Sadiq wakes up to the sounds of the river Lidder, he prays and drinks his cha and heads to the meadow to milk the sheep and take them out to pasture. His father died two years ago, and now the responsibility of the flock is his. After his chores are done he sits and watches his mother embroider. He sometimes stitches his own patterns on the edges, but his mother does not like him sewing.
When an order from the city comes in for two rugs by the end of the week, Sadiq offers to help. His mother refuses his assistances claiming that the women stitch and the men tend to the sheep in their community. Sadiq dreams of the designs and colors he would like to sew and decides he will do so in secret.
On the day when the rugs are to be picked up, Sadiq’s mother has a fever and cannot stitch. When the man comes, Sadiq’s mother starts to explain that they are not ready, but Sadiq surprises them both with his completed rug. The man likes it, but notes it is not what was ordered. Ammi wants to keep Sadiq’s rug and asks for a few more days to complete the second one, now that she has her son to help her.

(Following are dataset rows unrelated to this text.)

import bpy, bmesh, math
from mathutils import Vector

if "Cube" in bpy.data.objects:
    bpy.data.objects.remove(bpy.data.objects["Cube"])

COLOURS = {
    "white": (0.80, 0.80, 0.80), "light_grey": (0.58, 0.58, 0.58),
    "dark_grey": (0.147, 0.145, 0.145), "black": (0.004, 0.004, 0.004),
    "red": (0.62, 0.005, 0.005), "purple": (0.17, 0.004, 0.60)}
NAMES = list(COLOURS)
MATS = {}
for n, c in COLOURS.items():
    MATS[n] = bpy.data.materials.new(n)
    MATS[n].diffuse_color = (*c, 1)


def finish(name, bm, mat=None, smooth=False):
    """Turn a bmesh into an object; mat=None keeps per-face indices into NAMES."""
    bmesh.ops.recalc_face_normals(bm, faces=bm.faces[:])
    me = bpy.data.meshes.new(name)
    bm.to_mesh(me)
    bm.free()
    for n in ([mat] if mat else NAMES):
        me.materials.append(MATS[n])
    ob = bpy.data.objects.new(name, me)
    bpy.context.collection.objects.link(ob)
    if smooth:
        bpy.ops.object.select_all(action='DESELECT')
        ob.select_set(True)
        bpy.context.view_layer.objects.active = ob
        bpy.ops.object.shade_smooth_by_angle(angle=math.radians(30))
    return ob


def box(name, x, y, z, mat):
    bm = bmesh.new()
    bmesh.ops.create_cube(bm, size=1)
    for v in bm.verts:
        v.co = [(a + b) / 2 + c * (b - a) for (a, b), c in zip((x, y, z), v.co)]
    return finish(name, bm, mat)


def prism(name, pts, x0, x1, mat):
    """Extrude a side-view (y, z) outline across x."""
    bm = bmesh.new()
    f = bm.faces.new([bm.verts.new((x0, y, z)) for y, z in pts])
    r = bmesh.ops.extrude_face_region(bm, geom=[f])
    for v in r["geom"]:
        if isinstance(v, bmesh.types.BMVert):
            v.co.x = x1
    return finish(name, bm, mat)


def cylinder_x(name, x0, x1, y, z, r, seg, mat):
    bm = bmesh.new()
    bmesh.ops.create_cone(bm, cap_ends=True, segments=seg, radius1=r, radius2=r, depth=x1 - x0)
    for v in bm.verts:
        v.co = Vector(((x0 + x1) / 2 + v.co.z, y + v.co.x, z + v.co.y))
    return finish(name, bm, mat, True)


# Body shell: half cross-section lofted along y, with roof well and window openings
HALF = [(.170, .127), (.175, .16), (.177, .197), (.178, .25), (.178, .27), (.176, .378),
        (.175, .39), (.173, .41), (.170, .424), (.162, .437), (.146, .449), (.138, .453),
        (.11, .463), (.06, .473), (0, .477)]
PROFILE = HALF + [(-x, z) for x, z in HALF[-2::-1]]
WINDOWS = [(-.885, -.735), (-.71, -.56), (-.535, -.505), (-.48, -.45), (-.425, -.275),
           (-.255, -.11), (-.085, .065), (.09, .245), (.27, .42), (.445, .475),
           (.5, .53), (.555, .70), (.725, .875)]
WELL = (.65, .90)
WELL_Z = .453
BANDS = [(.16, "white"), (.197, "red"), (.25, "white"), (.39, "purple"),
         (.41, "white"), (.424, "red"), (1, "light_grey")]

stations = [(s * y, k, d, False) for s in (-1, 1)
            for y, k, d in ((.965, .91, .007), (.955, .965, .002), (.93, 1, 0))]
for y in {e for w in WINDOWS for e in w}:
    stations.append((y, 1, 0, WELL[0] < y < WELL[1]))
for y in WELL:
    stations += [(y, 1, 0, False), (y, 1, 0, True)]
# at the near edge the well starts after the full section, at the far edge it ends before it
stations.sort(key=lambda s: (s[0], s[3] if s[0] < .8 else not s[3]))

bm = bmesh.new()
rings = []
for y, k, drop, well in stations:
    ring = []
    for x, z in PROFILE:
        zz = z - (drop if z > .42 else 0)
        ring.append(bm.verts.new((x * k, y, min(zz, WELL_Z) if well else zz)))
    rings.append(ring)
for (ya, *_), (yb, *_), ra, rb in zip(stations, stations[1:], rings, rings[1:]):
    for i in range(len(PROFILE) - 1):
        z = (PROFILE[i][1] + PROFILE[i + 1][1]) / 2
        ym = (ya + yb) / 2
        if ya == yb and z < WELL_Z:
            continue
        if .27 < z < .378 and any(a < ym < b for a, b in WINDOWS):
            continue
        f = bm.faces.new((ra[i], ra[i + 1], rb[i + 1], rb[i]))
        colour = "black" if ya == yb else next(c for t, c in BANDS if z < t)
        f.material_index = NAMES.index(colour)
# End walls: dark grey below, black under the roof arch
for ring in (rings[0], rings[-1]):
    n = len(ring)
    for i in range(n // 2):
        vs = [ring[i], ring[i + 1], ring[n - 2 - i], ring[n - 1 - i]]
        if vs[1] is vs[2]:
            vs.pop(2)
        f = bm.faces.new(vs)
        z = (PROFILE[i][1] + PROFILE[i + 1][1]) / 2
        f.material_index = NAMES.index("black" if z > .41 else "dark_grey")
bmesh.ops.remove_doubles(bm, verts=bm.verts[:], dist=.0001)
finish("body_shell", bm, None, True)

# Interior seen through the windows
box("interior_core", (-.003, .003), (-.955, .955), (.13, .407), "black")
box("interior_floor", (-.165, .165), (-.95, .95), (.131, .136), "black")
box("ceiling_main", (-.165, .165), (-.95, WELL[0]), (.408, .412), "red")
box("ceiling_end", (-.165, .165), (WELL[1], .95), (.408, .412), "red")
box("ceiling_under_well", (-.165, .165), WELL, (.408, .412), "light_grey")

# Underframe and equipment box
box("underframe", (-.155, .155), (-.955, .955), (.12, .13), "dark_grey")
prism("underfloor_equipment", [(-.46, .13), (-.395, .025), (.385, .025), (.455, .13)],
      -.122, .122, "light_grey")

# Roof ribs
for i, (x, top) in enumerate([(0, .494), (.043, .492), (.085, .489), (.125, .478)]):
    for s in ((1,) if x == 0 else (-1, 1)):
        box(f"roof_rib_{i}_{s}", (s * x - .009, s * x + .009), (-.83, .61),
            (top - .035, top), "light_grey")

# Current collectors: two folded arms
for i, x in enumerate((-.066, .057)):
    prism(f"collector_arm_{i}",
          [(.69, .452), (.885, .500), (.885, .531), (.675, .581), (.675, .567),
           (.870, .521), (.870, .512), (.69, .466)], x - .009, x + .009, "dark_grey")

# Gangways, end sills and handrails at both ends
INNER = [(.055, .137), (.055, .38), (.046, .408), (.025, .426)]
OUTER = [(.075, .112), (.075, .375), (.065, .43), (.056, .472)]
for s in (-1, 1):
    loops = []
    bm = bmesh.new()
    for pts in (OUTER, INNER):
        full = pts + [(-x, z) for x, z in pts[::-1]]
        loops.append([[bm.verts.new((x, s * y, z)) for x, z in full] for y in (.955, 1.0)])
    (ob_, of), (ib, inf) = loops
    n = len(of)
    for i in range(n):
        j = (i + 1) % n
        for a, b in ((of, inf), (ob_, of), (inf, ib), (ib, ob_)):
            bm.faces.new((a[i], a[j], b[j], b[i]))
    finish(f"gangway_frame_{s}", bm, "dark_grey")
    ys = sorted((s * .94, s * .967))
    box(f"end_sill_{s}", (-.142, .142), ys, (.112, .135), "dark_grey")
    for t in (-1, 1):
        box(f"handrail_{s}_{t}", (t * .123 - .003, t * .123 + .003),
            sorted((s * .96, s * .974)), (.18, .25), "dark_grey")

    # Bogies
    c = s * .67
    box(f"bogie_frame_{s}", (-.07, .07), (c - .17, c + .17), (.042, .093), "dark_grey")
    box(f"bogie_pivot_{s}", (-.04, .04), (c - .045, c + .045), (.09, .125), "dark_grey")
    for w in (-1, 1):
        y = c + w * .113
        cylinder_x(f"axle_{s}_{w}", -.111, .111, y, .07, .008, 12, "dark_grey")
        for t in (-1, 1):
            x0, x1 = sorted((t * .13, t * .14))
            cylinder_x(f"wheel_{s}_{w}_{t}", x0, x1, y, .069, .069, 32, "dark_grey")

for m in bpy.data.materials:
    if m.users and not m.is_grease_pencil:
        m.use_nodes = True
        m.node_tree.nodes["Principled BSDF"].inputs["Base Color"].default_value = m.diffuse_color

Abdul agrees to a few more days, and the next morning Sadiq’s mom has hung Sadiq’s rug for everyone to see, and is proudly crediting her son’s work. She hugs him, just like she did in his dream, and chides him that she still expects him to do all his other chores before he sews.